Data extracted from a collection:
========================================================================

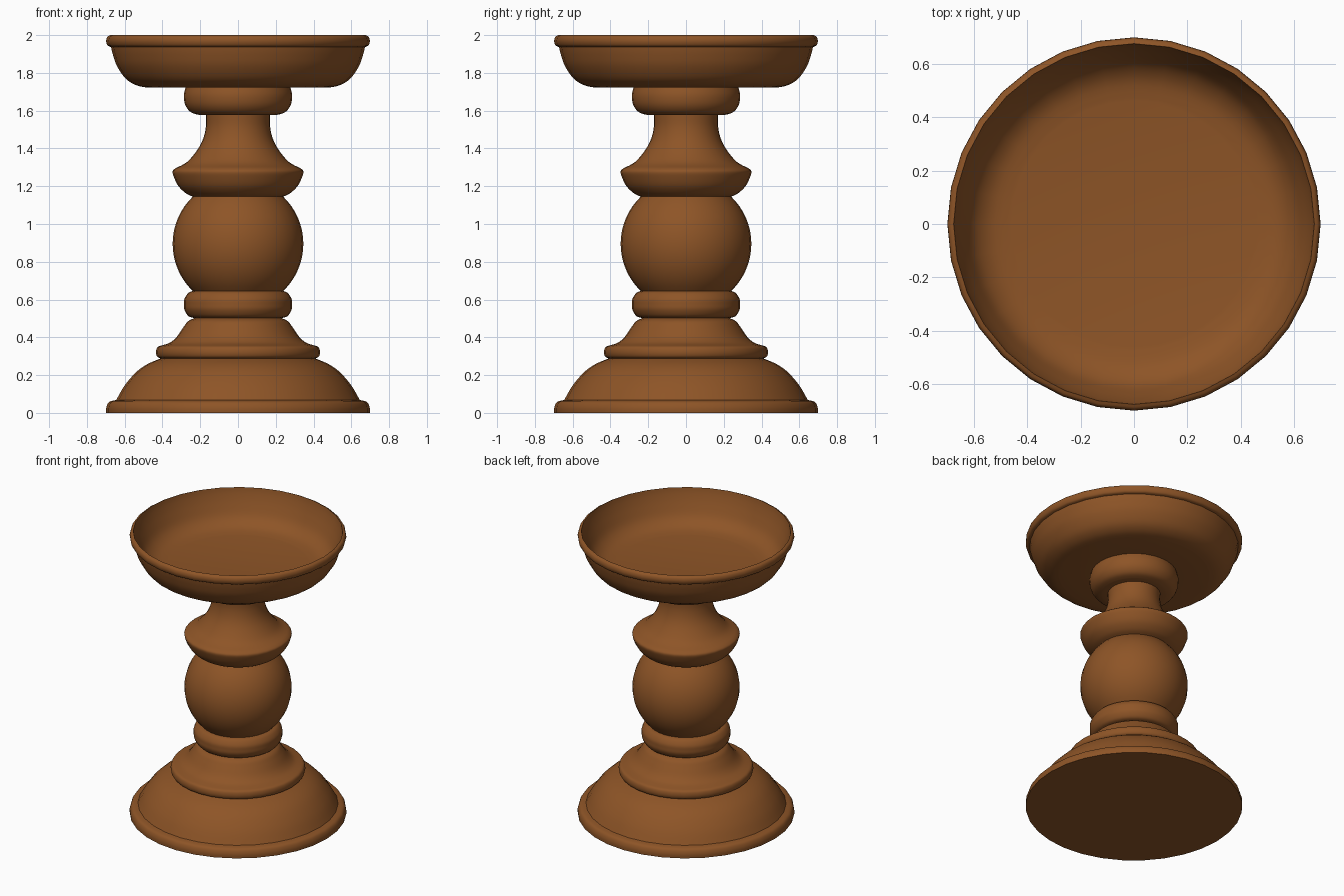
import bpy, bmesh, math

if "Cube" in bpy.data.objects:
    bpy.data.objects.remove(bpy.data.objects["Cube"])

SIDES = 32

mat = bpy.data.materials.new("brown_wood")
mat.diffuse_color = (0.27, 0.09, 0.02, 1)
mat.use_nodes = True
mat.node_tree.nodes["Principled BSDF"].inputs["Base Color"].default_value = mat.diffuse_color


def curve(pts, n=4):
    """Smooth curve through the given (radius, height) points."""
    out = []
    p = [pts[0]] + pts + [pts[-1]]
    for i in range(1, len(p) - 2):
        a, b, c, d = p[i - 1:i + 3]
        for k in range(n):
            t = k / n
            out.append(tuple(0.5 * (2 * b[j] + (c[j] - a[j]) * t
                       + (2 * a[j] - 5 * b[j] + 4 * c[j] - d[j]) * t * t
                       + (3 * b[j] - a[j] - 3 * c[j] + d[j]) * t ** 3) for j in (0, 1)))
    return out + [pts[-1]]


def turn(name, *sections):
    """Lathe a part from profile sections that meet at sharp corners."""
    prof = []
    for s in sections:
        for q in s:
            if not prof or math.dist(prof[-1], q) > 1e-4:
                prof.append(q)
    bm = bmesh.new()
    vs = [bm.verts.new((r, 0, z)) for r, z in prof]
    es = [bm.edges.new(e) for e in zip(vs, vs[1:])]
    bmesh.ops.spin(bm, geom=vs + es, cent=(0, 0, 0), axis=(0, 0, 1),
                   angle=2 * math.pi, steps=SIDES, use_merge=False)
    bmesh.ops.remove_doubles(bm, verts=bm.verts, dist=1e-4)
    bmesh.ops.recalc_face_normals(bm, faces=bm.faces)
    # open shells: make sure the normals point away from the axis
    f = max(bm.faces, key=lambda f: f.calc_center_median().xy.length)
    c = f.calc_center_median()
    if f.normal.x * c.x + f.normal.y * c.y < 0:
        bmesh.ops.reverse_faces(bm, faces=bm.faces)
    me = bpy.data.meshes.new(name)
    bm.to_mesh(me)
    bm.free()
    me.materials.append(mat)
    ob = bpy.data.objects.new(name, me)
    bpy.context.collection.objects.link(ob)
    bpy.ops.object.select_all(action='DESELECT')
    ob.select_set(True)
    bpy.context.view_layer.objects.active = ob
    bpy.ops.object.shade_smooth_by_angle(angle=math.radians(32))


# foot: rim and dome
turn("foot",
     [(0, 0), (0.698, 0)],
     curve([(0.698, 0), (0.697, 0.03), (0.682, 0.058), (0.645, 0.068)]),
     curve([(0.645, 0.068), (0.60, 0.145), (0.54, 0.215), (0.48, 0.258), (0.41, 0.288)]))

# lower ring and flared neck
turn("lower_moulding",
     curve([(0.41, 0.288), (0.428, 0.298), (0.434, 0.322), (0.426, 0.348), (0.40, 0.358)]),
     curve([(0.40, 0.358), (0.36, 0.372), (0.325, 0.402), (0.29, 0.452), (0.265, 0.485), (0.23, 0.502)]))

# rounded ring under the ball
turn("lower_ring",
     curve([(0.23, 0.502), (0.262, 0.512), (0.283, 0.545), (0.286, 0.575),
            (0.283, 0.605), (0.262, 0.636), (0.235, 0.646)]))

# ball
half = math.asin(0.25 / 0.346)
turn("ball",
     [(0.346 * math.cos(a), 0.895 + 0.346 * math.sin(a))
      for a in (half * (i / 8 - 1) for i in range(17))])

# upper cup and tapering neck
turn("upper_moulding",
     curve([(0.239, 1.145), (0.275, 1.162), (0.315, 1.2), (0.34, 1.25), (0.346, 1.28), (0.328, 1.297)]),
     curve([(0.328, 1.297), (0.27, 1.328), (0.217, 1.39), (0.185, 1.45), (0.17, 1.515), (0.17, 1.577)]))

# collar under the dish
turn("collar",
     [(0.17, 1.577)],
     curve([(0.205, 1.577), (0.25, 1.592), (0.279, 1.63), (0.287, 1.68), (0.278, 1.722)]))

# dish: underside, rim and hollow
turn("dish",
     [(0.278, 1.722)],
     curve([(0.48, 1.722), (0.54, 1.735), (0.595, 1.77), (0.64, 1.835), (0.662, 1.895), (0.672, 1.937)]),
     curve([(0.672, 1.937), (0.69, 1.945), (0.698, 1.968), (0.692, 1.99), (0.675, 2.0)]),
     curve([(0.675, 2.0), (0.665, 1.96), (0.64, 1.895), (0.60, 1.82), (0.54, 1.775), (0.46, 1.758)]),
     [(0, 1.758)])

========================================================================

Out of the data above, give again only the lines starting at the one holding "me.materials.append(mat)" and ending at the one holding "bpy.context.view_layer.objects.active = ob", unchanged.

▶ _REPLY_:
    me.materials.append(mat)
    ob = bpy.data.objects.new(name, me)
    bpy.context.collection.objects.link(ob)
    bpy.ops.object.select_all(action='DESELECT')
    ob.select_set(True)
    bpy.context.view_layer.objects.active = ob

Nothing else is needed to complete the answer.